===== Records to process
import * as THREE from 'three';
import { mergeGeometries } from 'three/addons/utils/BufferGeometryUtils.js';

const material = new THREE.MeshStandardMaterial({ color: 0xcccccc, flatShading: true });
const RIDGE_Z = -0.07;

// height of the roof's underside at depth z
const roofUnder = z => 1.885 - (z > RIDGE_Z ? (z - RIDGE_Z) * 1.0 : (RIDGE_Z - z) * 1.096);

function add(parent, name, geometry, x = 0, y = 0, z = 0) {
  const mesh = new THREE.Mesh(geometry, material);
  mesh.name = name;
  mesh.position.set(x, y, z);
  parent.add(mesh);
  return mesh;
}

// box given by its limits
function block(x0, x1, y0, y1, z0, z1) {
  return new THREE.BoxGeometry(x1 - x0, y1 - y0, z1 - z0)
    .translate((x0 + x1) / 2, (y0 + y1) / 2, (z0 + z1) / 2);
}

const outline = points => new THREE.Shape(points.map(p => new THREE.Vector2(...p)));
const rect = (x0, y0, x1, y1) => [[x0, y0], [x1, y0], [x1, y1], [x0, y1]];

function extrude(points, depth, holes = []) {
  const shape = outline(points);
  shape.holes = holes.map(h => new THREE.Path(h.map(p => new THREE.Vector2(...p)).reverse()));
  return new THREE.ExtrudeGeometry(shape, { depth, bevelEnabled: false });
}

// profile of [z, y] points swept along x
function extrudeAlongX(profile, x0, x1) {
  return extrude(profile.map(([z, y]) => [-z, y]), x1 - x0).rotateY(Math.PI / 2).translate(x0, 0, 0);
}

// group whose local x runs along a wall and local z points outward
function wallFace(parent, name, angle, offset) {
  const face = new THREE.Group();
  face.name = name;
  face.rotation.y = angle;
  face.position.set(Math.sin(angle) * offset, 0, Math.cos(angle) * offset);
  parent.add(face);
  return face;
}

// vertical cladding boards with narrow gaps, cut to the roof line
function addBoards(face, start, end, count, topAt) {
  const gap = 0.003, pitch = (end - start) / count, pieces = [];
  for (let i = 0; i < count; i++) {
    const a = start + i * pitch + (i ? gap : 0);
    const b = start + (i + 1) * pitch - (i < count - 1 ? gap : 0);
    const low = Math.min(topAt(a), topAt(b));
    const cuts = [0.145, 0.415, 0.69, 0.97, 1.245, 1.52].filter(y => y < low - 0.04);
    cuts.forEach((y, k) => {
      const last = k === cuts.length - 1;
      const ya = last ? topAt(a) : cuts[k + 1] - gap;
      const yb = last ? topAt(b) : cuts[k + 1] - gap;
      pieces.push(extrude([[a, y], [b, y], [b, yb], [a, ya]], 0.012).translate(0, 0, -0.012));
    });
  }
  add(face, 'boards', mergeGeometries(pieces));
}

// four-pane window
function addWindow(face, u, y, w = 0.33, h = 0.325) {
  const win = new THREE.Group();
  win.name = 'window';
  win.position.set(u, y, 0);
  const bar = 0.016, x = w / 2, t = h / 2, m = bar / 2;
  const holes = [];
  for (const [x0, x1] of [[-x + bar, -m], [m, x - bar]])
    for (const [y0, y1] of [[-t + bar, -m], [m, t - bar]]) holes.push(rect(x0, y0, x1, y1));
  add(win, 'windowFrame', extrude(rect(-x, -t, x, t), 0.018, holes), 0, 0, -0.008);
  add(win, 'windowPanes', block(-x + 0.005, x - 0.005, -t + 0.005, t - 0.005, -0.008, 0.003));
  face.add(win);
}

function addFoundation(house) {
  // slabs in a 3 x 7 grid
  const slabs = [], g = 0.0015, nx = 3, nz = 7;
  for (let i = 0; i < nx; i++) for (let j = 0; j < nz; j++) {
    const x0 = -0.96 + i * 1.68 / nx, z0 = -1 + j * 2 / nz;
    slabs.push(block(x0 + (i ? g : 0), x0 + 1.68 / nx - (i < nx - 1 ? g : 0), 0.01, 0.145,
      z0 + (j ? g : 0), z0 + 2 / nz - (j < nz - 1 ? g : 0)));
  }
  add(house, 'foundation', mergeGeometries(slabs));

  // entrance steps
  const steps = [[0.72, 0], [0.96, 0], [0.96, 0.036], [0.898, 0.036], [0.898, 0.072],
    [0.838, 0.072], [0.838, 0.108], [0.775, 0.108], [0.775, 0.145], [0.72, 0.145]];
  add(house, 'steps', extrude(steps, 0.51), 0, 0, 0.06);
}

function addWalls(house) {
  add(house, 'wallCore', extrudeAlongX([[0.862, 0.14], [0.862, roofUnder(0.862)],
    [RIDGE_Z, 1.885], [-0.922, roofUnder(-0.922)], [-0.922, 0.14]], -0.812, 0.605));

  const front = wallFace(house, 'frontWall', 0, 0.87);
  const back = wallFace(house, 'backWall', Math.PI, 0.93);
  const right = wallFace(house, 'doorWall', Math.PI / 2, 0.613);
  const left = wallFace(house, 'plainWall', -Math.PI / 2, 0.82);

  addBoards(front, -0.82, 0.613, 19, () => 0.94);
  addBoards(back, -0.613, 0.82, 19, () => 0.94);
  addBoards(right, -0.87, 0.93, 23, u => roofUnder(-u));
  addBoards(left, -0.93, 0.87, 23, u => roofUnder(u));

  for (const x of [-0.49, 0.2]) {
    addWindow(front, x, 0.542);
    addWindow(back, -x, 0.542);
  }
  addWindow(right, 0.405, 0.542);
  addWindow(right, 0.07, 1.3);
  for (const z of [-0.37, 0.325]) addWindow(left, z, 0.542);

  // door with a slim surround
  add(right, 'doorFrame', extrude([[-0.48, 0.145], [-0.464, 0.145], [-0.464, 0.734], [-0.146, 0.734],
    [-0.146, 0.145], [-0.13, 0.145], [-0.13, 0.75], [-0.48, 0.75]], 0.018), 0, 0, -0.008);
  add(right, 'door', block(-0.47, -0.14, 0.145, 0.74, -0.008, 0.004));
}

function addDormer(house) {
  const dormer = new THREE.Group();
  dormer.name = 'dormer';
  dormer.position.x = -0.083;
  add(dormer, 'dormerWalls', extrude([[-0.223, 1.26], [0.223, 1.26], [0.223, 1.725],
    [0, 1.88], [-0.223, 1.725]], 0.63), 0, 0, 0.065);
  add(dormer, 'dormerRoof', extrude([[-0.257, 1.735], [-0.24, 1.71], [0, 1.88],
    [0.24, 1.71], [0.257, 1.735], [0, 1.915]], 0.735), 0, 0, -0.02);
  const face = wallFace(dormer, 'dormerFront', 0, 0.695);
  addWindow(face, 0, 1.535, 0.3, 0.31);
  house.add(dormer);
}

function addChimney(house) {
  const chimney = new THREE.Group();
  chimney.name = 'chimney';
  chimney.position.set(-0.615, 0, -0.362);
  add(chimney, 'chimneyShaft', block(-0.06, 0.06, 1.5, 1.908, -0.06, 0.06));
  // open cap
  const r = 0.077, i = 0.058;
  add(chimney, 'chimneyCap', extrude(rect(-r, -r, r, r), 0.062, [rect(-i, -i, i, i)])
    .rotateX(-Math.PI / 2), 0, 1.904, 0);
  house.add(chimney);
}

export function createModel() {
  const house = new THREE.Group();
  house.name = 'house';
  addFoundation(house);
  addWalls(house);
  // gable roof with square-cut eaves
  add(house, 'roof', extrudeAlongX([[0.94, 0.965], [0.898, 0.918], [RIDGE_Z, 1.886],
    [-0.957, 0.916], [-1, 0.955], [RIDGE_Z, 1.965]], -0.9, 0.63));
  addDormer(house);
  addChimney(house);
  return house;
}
==========
===== Records to process
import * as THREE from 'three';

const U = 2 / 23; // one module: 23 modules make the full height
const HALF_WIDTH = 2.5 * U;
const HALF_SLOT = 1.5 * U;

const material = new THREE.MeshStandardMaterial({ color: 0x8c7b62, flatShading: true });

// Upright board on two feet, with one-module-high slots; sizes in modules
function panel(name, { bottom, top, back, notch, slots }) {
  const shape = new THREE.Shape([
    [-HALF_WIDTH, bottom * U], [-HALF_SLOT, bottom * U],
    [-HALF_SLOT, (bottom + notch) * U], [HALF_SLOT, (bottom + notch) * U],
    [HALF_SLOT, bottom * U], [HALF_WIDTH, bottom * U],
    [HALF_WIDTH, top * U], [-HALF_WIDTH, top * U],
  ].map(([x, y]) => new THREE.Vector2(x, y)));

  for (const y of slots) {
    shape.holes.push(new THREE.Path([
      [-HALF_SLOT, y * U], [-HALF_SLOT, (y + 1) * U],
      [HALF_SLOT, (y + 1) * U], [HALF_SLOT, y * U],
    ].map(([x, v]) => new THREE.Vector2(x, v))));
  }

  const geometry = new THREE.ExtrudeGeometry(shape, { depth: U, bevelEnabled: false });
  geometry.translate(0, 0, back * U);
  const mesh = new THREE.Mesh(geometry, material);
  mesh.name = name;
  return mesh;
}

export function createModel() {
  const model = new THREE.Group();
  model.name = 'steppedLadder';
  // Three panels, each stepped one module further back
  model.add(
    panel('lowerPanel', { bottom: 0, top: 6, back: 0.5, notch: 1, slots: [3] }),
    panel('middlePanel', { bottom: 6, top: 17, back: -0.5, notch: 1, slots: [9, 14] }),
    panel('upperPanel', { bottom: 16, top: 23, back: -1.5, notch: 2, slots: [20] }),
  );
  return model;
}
==========
◆ Task directions
Please copy out each line of the material that contains the string "wallFace".

◆ Task solution
function wallFace(parent, name, angle, offset) {
  const front = wallFace(house, 'frontWall', 0, 0.87);
  const back = wallFace(house, 'backWall', Math.PI, 0.93);
  const right = wallFace(house, 'doorWall', Math.PI / 2, 0.613);
  const left = wallFace(house, 'plainWall', -Math.PI / 2, 0.82);
  const face = wallFace(dormer, 'dormerFront', 0, 0.695);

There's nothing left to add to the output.